▶ What you will do: Give the number of lines in the records below that include "shapeOf", and nothing more.

▶ Record set:
-=-=-=-=-
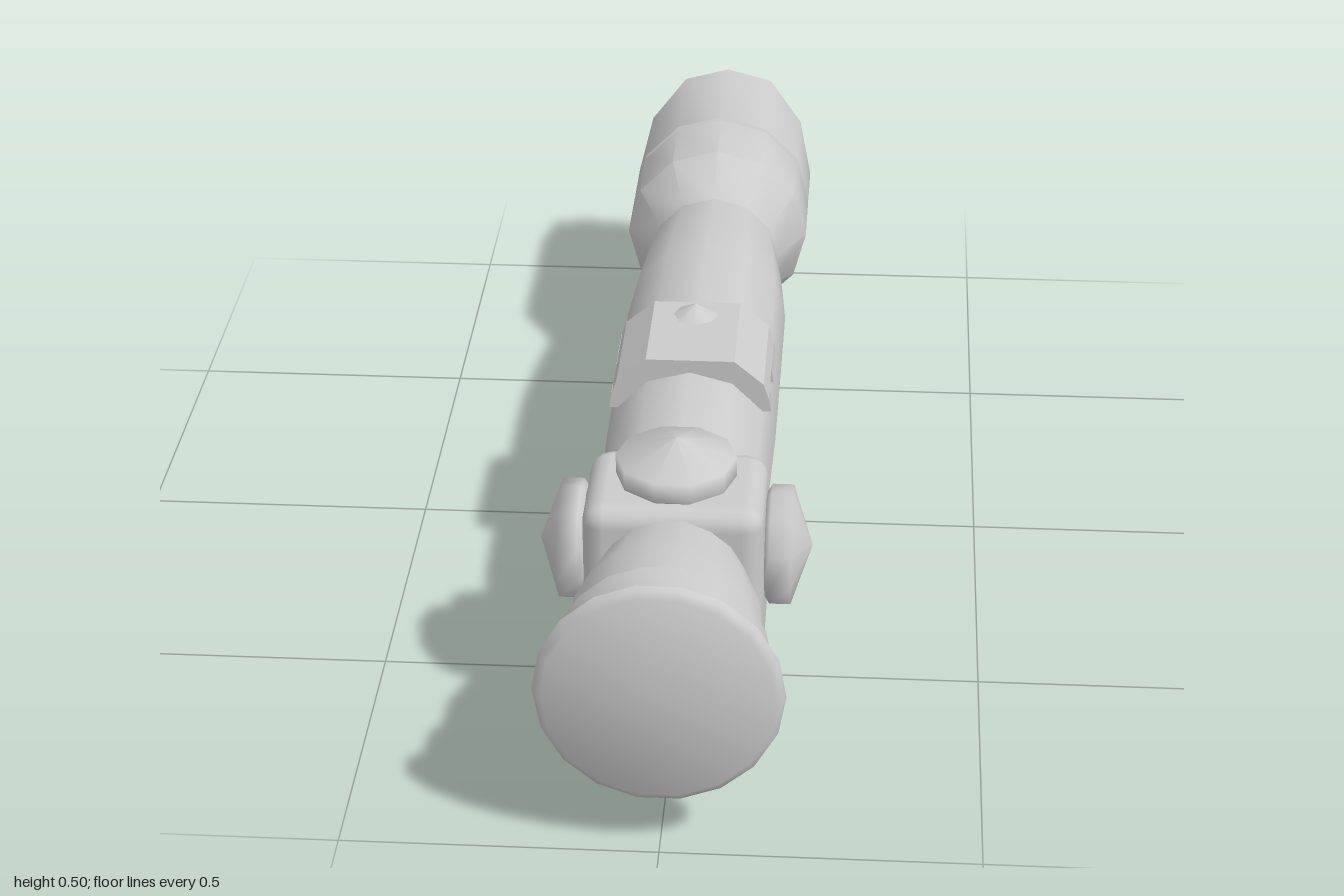
import * as THREE from 'three';
import { toCreasedNormals } from 'three/addons/utils/BufferGeometryUtils.js';
import { RoundedBoxGeometry } from 'three/addons/geometries/RoundedBoxGeometry.js';

const AXIS_Y = 0.285; // height of the optical axis

export function createModel() {
  const group = new THREE.Group();
  const material = new THREE.MeshStandardMaterial({ color: 0xcccccc, side: THREE.DoubleSide });

  const add = (name, geometry, x = 0, y = 0, z = 0) => {
    const mesh = new THREE.Mesh(geometry, material);
    mesh.name = name;
    mesh.position.set(x, y, z);
    group.add(mesh);
    return mesh;
  };

  // Turned part along z from [radius, z] points, listed from back to front
  const turned = (points, sides, start = 0) =>
    new THREE.LatheGeometry(points.map(p => new THREE.Vector2(...p)), sides, start).rotateX(Math.PI / 2);

  const shapeOf = points => new THREE.Shape(points.map(p => new THREE.Vector2(...p)));

  // Side outline of [z, y] points given a width across x
  const sidePlate = (points, width, bevel = 0) => {
    const g = new THREE.ExtrudeGeometry(shapeOf(points), {
      depth: width - 2 * bevel, bevelEnabled: bevel > 0, bevelSize: bevel,
      bevelThickness: bevel, bevelOffset: -bevel, bevelSegments: 2,
    });
    return g.rotateY(-Math.PI / 2).translate(width / 2 - bevel, 0, 0);
  };

  // Front bell with its flared, closed cap
  add('frontBell', toCreasedNormals(turned([
    [0.115, 0.64], [0.12, 0.68], [0.153, 0.8], [0.156, 0.885],
  ], 18, Math.PI / 18), 0.6), 0, AXIS_Y);
  add('frontCap', toCreasedNormals(turned([
    [0.15, 0.885], [0.168, 0.89], [0.173, 0.965], [0.193, 0.982], [0.19, 0.992], [0.178, 1], [0, 1],
  ], 18, Math.PI / 18), 0.75), 0, AXIS_Y);

  // Main tube and rear bell
  add('mainTube', turned([
    [0.12, -0.5], [0.133, -0.39], [0.145, -0.25], [0.145, 0.2], [0.141, 0.4], [0.122, 0.48],
  ], 12), 0, AXIS_Y);
  add('rearBell', toCreasedNormals(turned([
    [0.16, -0.752], [0.172, -0.748], [0.172, -0.6], [0.12, -0.5], [0.115, -0.49],
  ], 12), 0.6), 0, AXIS_Y);

  // Eyecup: its rear rim is cut back along a curve from top to bottom
  const R = 0.172;
  const rimZ = [-1, -1, -0.943, -0.882, -0.857, -0.842, -0.835];
  const cup = turned([[R, -1], [R, -0.762], [0.16, -0.752]], 12);
  const cp = cup.attributes.position;
  for (let i = 0; i < cp.count; i++) {
    if (cp.getZ(i) > -0.99) continue;
    const angle = Math.acos(THREE.MathUtils.clamp(cp.getY(i) / R, -1, 1));
    cp.setZ(i, rimZ[Math.round(angle / (Math.PI / 6))]);
  }
  add('eyecup', toCreasedNormals(cup, 0.6), 0, AXIS_Y);

  // Curved lens face closing the cut rim
  const lens = new THREE.PlaneGeometry(2, 2, 1, 6);
  const lp = lens.attributes.position;
  for (let i = 0; i < lp.count; i++) {
    const row = Math.floor(i / 2);
    const a = row * Math.PI / 6;
    lp.setXYZ(i, -Math.sign(lp.getX(i)) * R * Math.sin(a), R * Math.cos(a), rimZ[row]);
  }
  lens.computeVertexNormals();
  add('eyecupLens', lens, 0, AXIS_Y);

  // Turret block with three domed knobs
  add('turretBlock', new RoundedBoxGeometry(0.29, 0.3, 0.215, 2, 0.035), 0, 0.27, 0.575);
  const knob = new THREE.LatheGeometry(
    [[0.085, 0], [0.097, 0.008], [0.097, 0.042], [0, 0.075]].map(p => new THREE.Vector2(...p)), 10, Math.PI / 10);
  add('topKnob', knob, 0, 0.422, 0.575);
  for (const s of [-1, 1]) {
    add(s > 0 ? 'leftKnob' : 'rightKnob', knob, s * 0.145, 0.305, 0.575).rotation.z = -s * Math.PI / 2;
  }

  // Saddle cover over the tube, with notched lower edges and a small button
  const saddle = new THREE.ExtrudeGeometry(shapeOf([
    [-0.134, 0.383], [-0.125, 0.41], [-0.075, 0.452], [0.075, 0.452], [0.125, 0.41], [0.134, 0.383],
  ]), { depth: 0.215, bevelEnabled: false });
  add('saddleCover', saddle, 0, 0, 0.02);
  for (const s of [-1, 1]) {
    for (const [z0, z1] of [[0.02, 0.13], [0.2, 0.235]]) {
      const tab = shapeOf([[s * 0.1, 0.385], [s * 0.115, 0.358], [s * 0.138, 0.358], [s * 0.134, 0.385]]);
      add('saddleTab', new THREE.ExtrudeGeometry(tab, { depth: z1 - z0, bevelEnabled: false }), 0, 0, z0);
    }
  }
  add('saddleButton', new THREE.ConeGeometry(0.045, 0.025, 8), 0, 0.461, 0.065);

  // Mount rail, narrower towards its foot
  const rail = sidePlate([
    [0.53, 0], [0.538, 0.04], [0.525, 0.075], [0.475, 0.115],
    [-0.165, 0.115], [-0.205, 0.08], [-0.215, 0.035], [-0.195, 0],
  ], 0.144, 0.018);
  const rp = rail.attributes.position;
  for (let i = 0; i < rp.count; i++) {
    rp.setX(i, rp.getX(i) * (0.86 + 0.14 * Math.min(1, rp.getY(i) / 0.07)));
  }
  rail.computeVertexNormals();
  add('mountRail', toCreasedNormals(rail, 0.6));

  // Feet joining rail and tube
  for (const z of [0.31, -0.02]) {
    add('mountFoot', new THREE.BoxGeometry(0.11, 0.07, 0.15), 0, 0.125, z);
  }

  // Clamp plates and hexagonal bolts on both sides
  const upperPlate = sidePlate([[0.42, 0.068], [0.42, 0.122], [-0.095, 0.122], [-0.095, 0.068]], 0.03);
  const lowerPlate = sidePlate(
    [[0.33, 0.07], [0.3, 0.025], [0.27, 0.01], [-0.02, 0.01], [-0.045, 0.025], [-0.07, 0.07]], 0.03);
  for (const s of [-1, 1]) {
    add('upperClampPlate', upperPlate, s * 0.063);
    add('lowerClampPlate', lowerPlate, s * 0.064);
    for (const [z, y, r, x] of [[0.38, 0.107, 0.034, 0.076], [-0.055, 0.107, 0.034, 0.076], [0.055, 0.06, 0.026, 0.071]]) {
      const hex = toCreasedNormals(new THREE.CylinderGeometry(r, r, 0.03, 6).rotateZ(Math.PI / 2), 0.6);
      add('clampBolt', hex, s * x, y, z);
    }
  }
  return group;
}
-=-=-=-=-
▶ Task output: 4